Mr President, Your Eminence, I would just like to make one brief comment. We must acknowledge that under your guidance, especially at the conferences in Copenhagen, Rio de Janeiro and Beijing, considerable impetus has been given to the political debate mapping out the way forward for the next millennium. Where, in the opinion of the Holy See, does development policy for the Mediterranean fit in, this being an area where three religious wars are now in progress? What is the Holy See’s vision of real development in the Mediterranean area?

His Eminence, Secretary of State of the Holy See (translation)

Mr President, Mrs Jaani, the Council of Europe must include as many countries as possible, because this will help to create a new Europe able to give much to all concerned. I do not think that the Holy See has any difficulty in accepting this.

Mr Atkinson, you asked for clarification regarding the future of Jerusalem and, above all, of whether the Holy See is endeavouring to secure the internationalisation of the whole city. I must point out that reference has never been made to the whole city, but to the old part of the city, within the walls. Furthermore, the term “internationalisation” has not been used for some time; instead there has been talk of the need for international guarantees. In fact the Holy See recommends that Jerusalem should be shared by everyone and not divided.

Mr Jeszenszky, have no fear. Of course the spread of a united Europe can give rise to problems in some nations. Even if clergymen sometimes express a poor opinion of the West, this is a moral, not a political opinion.

Mr La Russa, the Pope’s visit to Africa was very cheering. The Holy Father is not pessimistic, but optimistic about Africa, because he sees peoples who are making progress. The Pope noted the tragedy of the dictatorship in Nairobi and the violations of human rights in Kenya, and he has given much thought to the tragic situation of the refugees from Rwanda and Burundi. I think that his visit was most constructive.

I doubt whether the conflicts in the Mediterranean, to which Mr Arata referred, can be defined as religious. The war in the Balkans is about power, with one group wanting to dominate another; it is not a struggle between religions. It is not a civil war, but a war against civilians. I would not therefore talk of a religious war, but of the eternal lust for power.

THE PRESIDENT (translation)

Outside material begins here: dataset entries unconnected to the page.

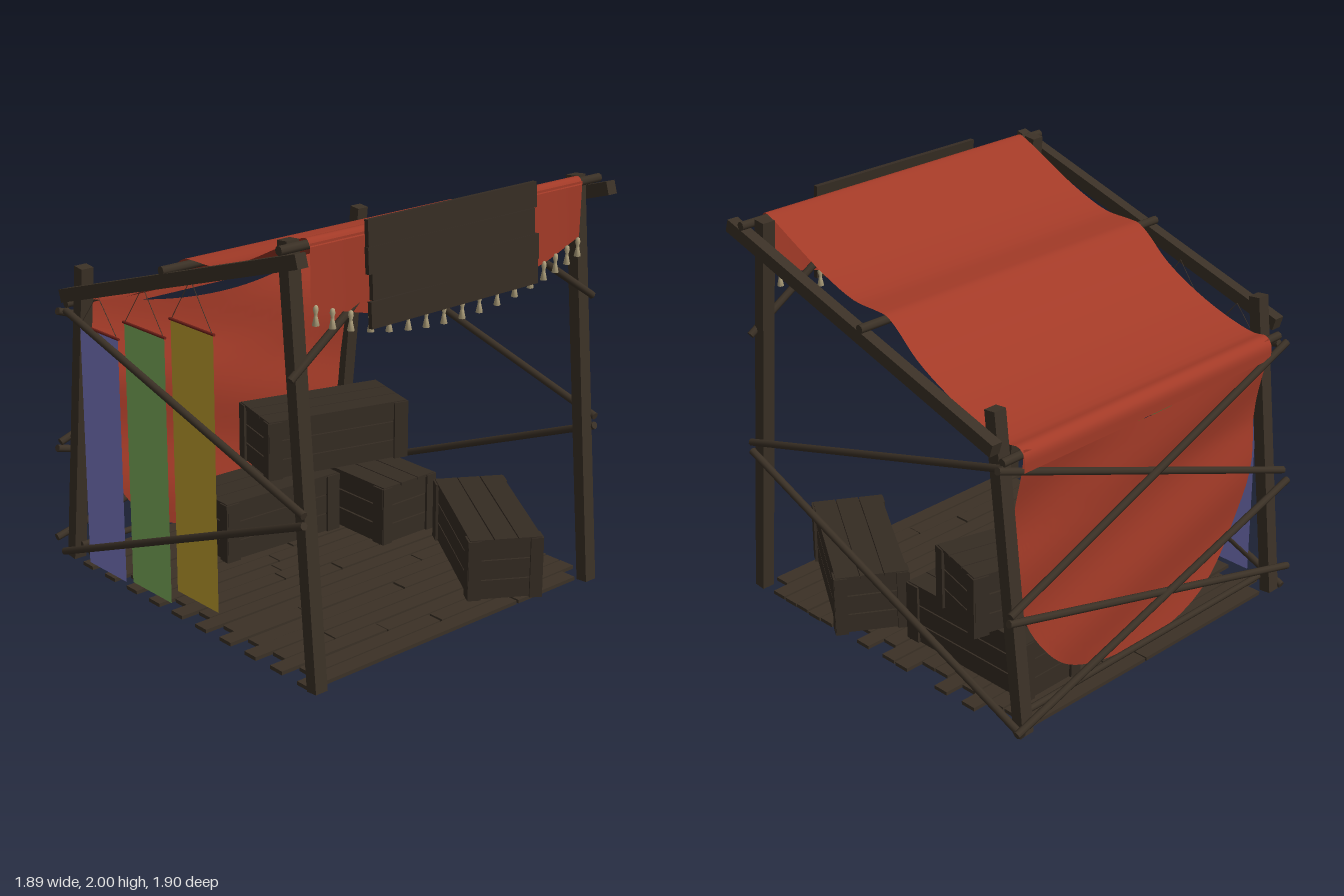
import * as THREE from 'three';

const mat = (name, color, side = THREE.FrontSide) => {
  const m = new THREE.MeshStandardMaterial({ color, side });
  m.name = name;
  return m;
};
const V = (x, y, z) => new THREE.Vector3(x, y, z);

export function createModel() {
  const root = new THREE.Group();
  root.name = 'marketStall';
  const wood = mat('frame wood', 0x3b3126);
  const crateWood = mat('crate wood', 0x352c23);
  const cloth = mat('red cloth', 0xa23a27, THREE.DoubleSide);
  const bone = mat('tassel beige', 0xb3a47f);
  const yellow = mat('yellow banner', 0xc4a42f, THREE.DoubleSide);
  const green = mat('green banner', 0x80b35e, THREE.DoubleSide);
  const blue = mat('blue banner', 0x7d7cc9, THREE.DoubleSide);
  const rodRed = mat('dark red rod', 0x6e2018);
  const string = mat('string', 0x4a3c30);

  let seed = 7;
  const rnd = () => (seed = (seed * 16807) % 2147483647) / 2147483647;
  const jit = (a) => (rnd() - 0.5) * 2 * a;

  const add = (name, geo, material, parent = root) => {
    const m = new THREE.Mesh(geo, material);
    m.name = name;
    parent.add(m);
    return m;
  };
  // Stretch a geometry that lies along z between two points
  const span = (name, geo, material, a, b) => {
    const m = add(name, geo, material);
    m.position.copy(a).lerp(b, 0.5);
    m.lookAt(b);
    return m;
  };
  const beam = (name, a, b, w, h) =>
    span(name, new THREE.BoxGeometry(w, h, a.distanceTo(b)), wood, a, b);
  const pole = (name, a, b, r = 0.018, material = wood, sides = 8) =>
    span(name, new THREE.CylinderGeometry(r, r, a.distanceTo(b), sides).rotateX(Math.PI / 2), material, a, b);
  // Cloth sheet: a grid placed by a rule, u across and v from bottom to top
  const sheet = (name, nu, nv, material, rule) => {
    const g = new THREE.PlaneGeometry(1, 1, nu, nv);
    const p = g.attributes.position;
    const uv = g.attributes.uv;
    for (let i = 0; i < p.count; i++) p.setXYZ(i, ...rule(uv.getX(i) * 2 - 1, uv.getY(i)));
    g.computeVertexNormals();
    return add(name, g, material);
  };

  // Side frames, mirrored
  for (const s of [-1, 1]) {
    beam('frontPost', V(s * 0.85, 0.005, 0.915), V(s * 0.85, 1.955, 0.74), 0.066, 0.06);
    beam('backPost', V(s * 0.85, 0.02, -0.885), V(s * 0.85, 1.525, -0.72), 0.066, 0.06);
    beam('roofBeam', V(s * 0.915, 1.912, 0.9), V(s * 0.915, 1.385, -0.79), 0.056, 0.062);
    pole('upperSideBrace', V(s * 0.895, 0.815, 0.885), V(s * 0.895, 1.3, -0.82));
    pole('lowerSideBrace', V(s * 0.895, 0.77, 0.885), V(s * 0.895, 0.04, -0.925));
    pole('frontCornerBrace', V(s * 0.91, 1.39, 0.82), V(s * 0.45, 1.70, 0.795));
    // Stacked crossing poles on the back
    pole('upperBackBrace', V(s * 0.93, 0.64, -0.875 - s * 0.012), V(-s * 0.93, 1.3, -0.825 - s * 0.012));
    pole('lowerBackBrace', V(s * 0.94, 0.1 + s * -0.03, -0.925 - s * 0.008), V(-s * 0.93, 0.6, -0.885 - s * 0.008));
  }
  pole('frontCrossbar', V(-0.945, 1.935, 0.795), V(0.945, 1.935, 0.795), 0.021);
  pole('middleCrossbar', V(-0.945, 1.68, 0.005), V(0.945, 1.68, 0.005), 0.021);
  pole('backCrossbar', V(-0.9, 1.335, -0.81), V(0.9, 1.325, -0.81), 0.02);
  pole('bottomBackPole', V(-0.85, 0.09, -0.84), V(0.85, 0.08, -0.84), 0.016);

  // Roof cloth, sagging between the crossbars and folding over the back
  const roofPath = new THREE.CatmullRomCurve3([
    [1.93, 0.825], [1.962, 0.8], [1.945, 0.74], [1.875, 0.6], [1.78, 0.4], [1.715, 0.2],
    [1.71, 0.05], [1.705, -0.01], [1.67, -0.07], [1.56, -0.2], [1.455, -0.4], [1.385, -0.6],
    [1.357, -0.74], [1.362, -0.81], [1.33, -0.843], [1.255, -0.845],
  ].map(([y, z]) => V(0, y, z)));
  sheet('roofCloth', 16, 60, cloth, (u, v) => {
    const p = roofPath.getPoint(1 - v);
    return [u * 0.805, p.y, p.z];
  });

  // Front valance with a curved hem
  const hem = (x) => 1.535 + 0.15 * (x / 0.8) ** 2;
  sheet('frontValance', 40, 6, cloth, (u, v) => {
    const x = u * 0.805;
    const y = hem(x) + (1.945 - hem(x)) * v;
    return [x, y, 0.822 + 0.006 * Math.sin(x * 14) * (1 - v)];
  });

  // Back curtain with rounded lower corners and slack upper edge
  sheet('backCurtain', 48, 20, cloth, (u, v) => {
    const k = Math.sin(u * Math.PI / 2);
    const low = 0.03 + 1.0 * (1 - Math.pow(Math.max(0, 1 - Math.abs(k) ** 2.5), 0.4));
    const y = low + (1.22 + 0.14 * k * k - low) * v;
    const z = -0.775 - 0.05 * Math.max(0, (y - 0.9) / 0.46) + 0.012 * Math.sin(y * 11 + k * 3);
    return [0.8 * k, y, z];
  });

  // Tassels along the hem
  const tasselGeo = new THREE.LatheGeometry([
    [0.001, 0.01], [0.009, 0.005], [0.012, -0.012], [0.007, -0.03],
    [0.008, -0.04], [0.016, -0.078], [0.001, -0.08],
  ].reverse().map(([x, y]) => new THREE.Vector2(x, y)), 8);
  for (const x of [-0.78, -0.69, -0.59, -0.48, -0.375, -0.265, -0.16, -0.055, 0.055,
    0.16, 0.27, 0.38, 0.48, 0.565, 0.64, 0.715, 0.785]) {
    add('tassel', tasselGeo, bone).position.set(x, hem(x), 0.828);
  }

  // Blank sign made of four rough planks
  const sign = new THREE.Group();
  sign.name = 'signBoard';
  sign.position.set(0, 1.768, 0.848);
  sign.rotation.x = -0.06;
  root.add(sign);
  [[-0.51, 0.485], [-0.5, 0.49], [-0.52, 0.465], [-0.515, 0.48]].forEach(([a, b], i) => {
    const m = add('signPlank', new THREE.BoxGeometry(b - a, 0.115, 0.022), crateWood, sign);
    m.position.set((a + b) / 2, (i - 1.5) * 0.115, jit(0.002));
    m.rotation.z = jit(0.007);
  });

  // Floor planks with ragged ends
  const rows = 20;
  for (let i = 0; i < rows; i++) {
    const z = -0.835 + (i * 1.69) / (rows - 1);
    const ends = [i % 2 ? -0.88 : -0.79, rnd() > 0.5 === i % 2 > 0 ? 0.88 : 0.79];
    const cut = jit(0.5);
    for (const [a, b] of [[ends[0], cut - 0.004], [cut + 0.004, ends[1]]]) {
      const m = add('floorPlank', new THREE.BoxGeometry(b - a, 0.018, 0.08), wood);
      m.position.set((a + b) / 2, 0.017 + jit(0.003), z);
      m.rotation.y = jit(0.006);
    }
  }

  // Crate: inner core, three planks per side, corner boards and a planked lid
  const crate = (x, y, z, turn, L = 0.765, W = 0.345, H = 0.3) => {
    const g = new THREE.Group();
    g.name = 'crate';
    g.position.set(x, y, z);
    g.rotation.y = turn;
    root.add(g);
    const box = (name, w, h, d, px, py, pz) => {
      const m = add(name, new THREE.BoxGeometry(w, h, d), crateWood, g);
      m.position.set(px, py, pz);
      return m;
    };
    box('crateCore', L - 0.035, H - 0.02, W - 0.035, 0, H / 2, 0);
    const ph = H / 3;
    for (const s of [-1, 1]) {
      for (let i = 0; i < 3; i++) {
        const py = ph * (i + 0.5);
        box('sidePlank', L - 0.02, ph - 0.007, 0.012, 0, py, s * (W / 2 - 0.012)).rotation.z = jit(0.004);
        box('endPlank', 0.012, ph - 0.007, W - 0.02, s * (L / 2 - 0.012), py, 0).rotation.x = jit(0.006);
        box('lidPlank', L, 0.014, W / 3 - 0.006, 0, H - 0.002, (i - 1) * W / 3).rotation.y = jit(0.004);
      }
      for (const t of [-1, 1]) {
        box('cornerBoard', 0.07, H, 0.014, s * (L / 2 - 0.035), H / 2, t * W / 2);
        box('cornerBoard', 0.014, H, 0.06, s * L / 2, H / 2, t * (W / 2 - 0.025));
      }
    }
  };
  crate(0.57, 0.024, 0.515, 1.015);
  crate(0.52, 0.024, -0.355, Math.PI / 2);
  crate(-0.01, 0.024, -0.47, -0.05, 0.68);
  crate(0.4, 0.332, -0.48, -0.262);

  // Hanging banners with rod and strings on the right side
  const bx = -0.885;
  for (const [name, m, z, top, bottom, peak] of [
    ['yellowBanner', yellow, 0.135, 1.45, 0.15, 1.66],
    ['greenBanner', green, -0.215, 1.35, 0.07, 1.55],
    ['blueBanner', blue, -0.57, 1.255, 0.05, 1.43],
  ]) {
    const b = add(name, new THREE.PlaneGeometry(0.3, top - bottom), m);
    b.position.set(bx, (top + bottom) / 2, z);
    b.rotation.y = -Math.PI / 2;
    pole('bannerRod', V(bx, top, z - 0.157), V(bx, top, z + 0.157), 0.007, rodRed);
    for (const s of [-1, 1]) {
      pole('bannerString', V(bx, top, z + s * 0.145), V(bx, peak, z), 0.002, string, 4);
    }
  }
  return root;
}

Your Eminence must have beaten an all-time record. It is very rare for us to put twenty questions to a guest speaker. So it is not surprising that we are now running a little behind schedule.